Only the lines with "bmesh" in the entries below belong in the answer; please copy them.
+++ Input for this task +++
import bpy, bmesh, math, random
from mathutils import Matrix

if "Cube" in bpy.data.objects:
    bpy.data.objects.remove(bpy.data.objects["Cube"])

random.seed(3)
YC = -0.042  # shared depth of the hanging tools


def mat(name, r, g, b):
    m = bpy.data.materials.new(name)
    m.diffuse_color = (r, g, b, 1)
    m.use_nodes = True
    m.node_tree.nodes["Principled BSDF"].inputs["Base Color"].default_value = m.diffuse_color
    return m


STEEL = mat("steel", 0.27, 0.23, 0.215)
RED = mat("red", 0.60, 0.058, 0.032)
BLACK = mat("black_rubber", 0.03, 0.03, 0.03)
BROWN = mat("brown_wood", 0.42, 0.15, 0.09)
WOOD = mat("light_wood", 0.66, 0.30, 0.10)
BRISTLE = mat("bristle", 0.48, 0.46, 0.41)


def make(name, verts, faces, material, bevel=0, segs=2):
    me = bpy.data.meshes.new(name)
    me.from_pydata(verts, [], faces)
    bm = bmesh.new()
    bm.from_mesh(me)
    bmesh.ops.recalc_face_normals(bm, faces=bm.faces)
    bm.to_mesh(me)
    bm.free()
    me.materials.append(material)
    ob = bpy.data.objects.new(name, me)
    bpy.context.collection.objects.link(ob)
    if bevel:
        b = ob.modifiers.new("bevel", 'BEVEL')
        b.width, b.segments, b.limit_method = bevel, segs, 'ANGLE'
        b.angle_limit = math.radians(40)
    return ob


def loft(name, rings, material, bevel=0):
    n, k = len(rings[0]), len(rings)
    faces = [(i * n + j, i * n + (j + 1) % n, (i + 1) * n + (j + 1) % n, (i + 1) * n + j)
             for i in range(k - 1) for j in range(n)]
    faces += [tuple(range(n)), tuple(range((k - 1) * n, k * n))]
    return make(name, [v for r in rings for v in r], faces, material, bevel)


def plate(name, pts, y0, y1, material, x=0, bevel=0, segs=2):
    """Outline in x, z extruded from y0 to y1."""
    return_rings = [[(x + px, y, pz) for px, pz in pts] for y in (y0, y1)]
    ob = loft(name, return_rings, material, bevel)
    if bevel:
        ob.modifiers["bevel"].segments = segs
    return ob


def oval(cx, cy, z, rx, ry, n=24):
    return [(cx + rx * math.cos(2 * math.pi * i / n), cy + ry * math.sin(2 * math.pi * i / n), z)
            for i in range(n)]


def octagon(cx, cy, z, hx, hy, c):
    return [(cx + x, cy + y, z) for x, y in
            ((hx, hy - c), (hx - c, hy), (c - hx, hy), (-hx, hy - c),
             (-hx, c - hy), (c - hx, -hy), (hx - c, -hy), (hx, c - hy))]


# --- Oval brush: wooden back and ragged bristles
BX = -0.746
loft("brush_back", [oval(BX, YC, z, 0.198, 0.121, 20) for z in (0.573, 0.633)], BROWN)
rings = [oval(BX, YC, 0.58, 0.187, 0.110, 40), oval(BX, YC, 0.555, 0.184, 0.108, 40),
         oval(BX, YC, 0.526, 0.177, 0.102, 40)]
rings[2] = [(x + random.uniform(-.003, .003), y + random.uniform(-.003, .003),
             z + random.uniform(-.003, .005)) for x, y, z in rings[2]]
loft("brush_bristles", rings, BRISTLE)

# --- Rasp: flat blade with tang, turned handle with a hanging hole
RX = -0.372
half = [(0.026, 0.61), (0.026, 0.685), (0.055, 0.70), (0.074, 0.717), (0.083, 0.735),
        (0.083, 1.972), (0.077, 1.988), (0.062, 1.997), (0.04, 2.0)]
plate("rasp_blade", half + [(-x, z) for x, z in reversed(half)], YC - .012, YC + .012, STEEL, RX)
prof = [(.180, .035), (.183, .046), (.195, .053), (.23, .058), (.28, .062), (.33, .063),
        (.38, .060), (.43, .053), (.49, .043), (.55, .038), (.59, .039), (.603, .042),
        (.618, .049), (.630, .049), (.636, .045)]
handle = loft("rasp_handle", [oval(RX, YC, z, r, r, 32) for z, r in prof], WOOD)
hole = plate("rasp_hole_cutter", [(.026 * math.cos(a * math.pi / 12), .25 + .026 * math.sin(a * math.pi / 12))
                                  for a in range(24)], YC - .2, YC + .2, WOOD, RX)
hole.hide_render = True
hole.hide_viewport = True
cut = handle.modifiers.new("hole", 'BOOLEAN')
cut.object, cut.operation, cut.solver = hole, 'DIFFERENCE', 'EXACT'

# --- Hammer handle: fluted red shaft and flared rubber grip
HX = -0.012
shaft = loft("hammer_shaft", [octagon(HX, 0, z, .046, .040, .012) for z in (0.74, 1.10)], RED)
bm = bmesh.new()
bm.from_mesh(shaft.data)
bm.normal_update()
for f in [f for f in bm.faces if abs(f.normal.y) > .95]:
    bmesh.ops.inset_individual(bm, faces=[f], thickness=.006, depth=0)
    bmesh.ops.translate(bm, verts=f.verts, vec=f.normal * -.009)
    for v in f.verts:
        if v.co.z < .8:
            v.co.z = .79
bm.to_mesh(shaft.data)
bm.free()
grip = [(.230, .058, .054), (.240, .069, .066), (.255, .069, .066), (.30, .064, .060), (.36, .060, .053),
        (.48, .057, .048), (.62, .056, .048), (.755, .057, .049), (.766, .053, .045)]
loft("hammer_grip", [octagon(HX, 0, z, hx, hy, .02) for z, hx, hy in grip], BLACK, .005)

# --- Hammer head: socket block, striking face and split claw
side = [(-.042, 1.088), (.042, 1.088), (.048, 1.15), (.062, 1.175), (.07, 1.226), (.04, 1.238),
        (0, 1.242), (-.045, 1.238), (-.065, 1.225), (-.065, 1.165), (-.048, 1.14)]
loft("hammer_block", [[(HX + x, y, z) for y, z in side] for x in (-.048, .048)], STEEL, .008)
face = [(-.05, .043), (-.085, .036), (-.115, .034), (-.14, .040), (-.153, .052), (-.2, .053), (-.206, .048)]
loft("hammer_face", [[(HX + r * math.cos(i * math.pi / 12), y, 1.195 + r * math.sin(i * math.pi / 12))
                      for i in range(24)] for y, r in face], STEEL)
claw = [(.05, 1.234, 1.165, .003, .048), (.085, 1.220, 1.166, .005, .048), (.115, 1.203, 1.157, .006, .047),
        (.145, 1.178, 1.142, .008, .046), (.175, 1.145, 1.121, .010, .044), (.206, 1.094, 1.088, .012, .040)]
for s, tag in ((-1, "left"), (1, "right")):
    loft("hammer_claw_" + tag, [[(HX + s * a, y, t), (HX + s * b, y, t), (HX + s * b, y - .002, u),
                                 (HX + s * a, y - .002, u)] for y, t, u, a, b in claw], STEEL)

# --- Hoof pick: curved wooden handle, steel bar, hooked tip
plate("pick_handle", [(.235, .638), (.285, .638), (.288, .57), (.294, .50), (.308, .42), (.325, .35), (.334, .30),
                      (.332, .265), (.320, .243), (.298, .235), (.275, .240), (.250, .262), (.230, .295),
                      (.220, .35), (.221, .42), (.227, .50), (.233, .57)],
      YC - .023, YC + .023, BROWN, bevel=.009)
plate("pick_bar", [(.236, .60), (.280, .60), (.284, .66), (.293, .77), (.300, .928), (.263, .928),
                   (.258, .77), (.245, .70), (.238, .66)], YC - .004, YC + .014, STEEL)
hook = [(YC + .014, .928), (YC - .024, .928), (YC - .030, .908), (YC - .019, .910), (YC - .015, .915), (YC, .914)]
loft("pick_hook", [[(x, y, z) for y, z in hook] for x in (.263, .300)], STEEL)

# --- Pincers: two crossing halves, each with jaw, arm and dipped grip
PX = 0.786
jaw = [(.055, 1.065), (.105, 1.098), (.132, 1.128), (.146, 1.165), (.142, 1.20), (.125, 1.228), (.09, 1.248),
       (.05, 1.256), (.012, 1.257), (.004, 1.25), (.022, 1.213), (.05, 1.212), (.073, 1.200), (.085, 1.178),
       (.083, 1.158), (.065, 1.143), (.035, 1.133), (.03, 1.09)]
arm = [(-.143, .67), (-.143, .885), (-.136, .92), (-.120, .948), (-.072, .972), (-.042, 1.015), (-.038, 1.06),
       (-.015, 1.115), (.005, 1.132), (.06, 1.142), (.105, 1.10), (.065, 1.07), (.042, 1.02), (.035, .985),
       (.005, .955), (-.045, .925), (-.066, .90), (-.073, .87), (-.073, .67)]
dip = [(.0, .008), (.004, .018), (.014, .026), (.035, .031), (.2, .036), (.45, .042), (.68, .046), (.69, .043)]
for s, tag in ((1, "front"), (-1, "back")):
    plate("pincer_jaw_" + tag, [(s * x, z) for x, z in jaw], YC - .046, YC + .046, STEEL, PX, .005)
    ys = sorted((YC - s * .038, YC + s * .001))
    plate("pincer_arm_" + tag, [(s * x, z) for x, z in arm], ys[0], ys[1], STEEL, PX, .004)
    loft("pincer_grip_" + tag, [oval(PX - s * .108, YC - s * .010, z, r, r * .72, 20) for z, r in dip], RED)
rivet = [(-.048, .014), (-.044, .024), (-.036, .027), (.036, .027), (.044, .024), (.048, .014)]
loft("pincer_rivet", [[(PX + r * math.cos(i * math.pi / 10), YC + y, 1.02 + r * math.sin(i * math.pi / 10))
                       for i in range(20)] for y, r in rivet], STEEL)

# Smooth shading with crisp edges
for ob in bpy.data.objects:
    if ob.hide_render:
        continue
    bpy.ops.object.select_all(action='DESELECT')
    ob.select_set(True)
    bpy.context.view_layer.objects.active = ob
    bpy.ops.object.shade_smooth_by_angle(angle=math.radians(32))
+++
## Response for this exercise
import bpy, bmesh, math, random
    bm = bmesh.new()
    bmesh.ops.recalc_face_normals(bm, faces=bm.faces)
bm = bmesh.new()
    bmesh.ops.inset_individual(bm, faces=[f], thickness=.006, depth=0)
    bmesh.ops.translate(bm, verts=f.verts, vec=f.normal * -.009)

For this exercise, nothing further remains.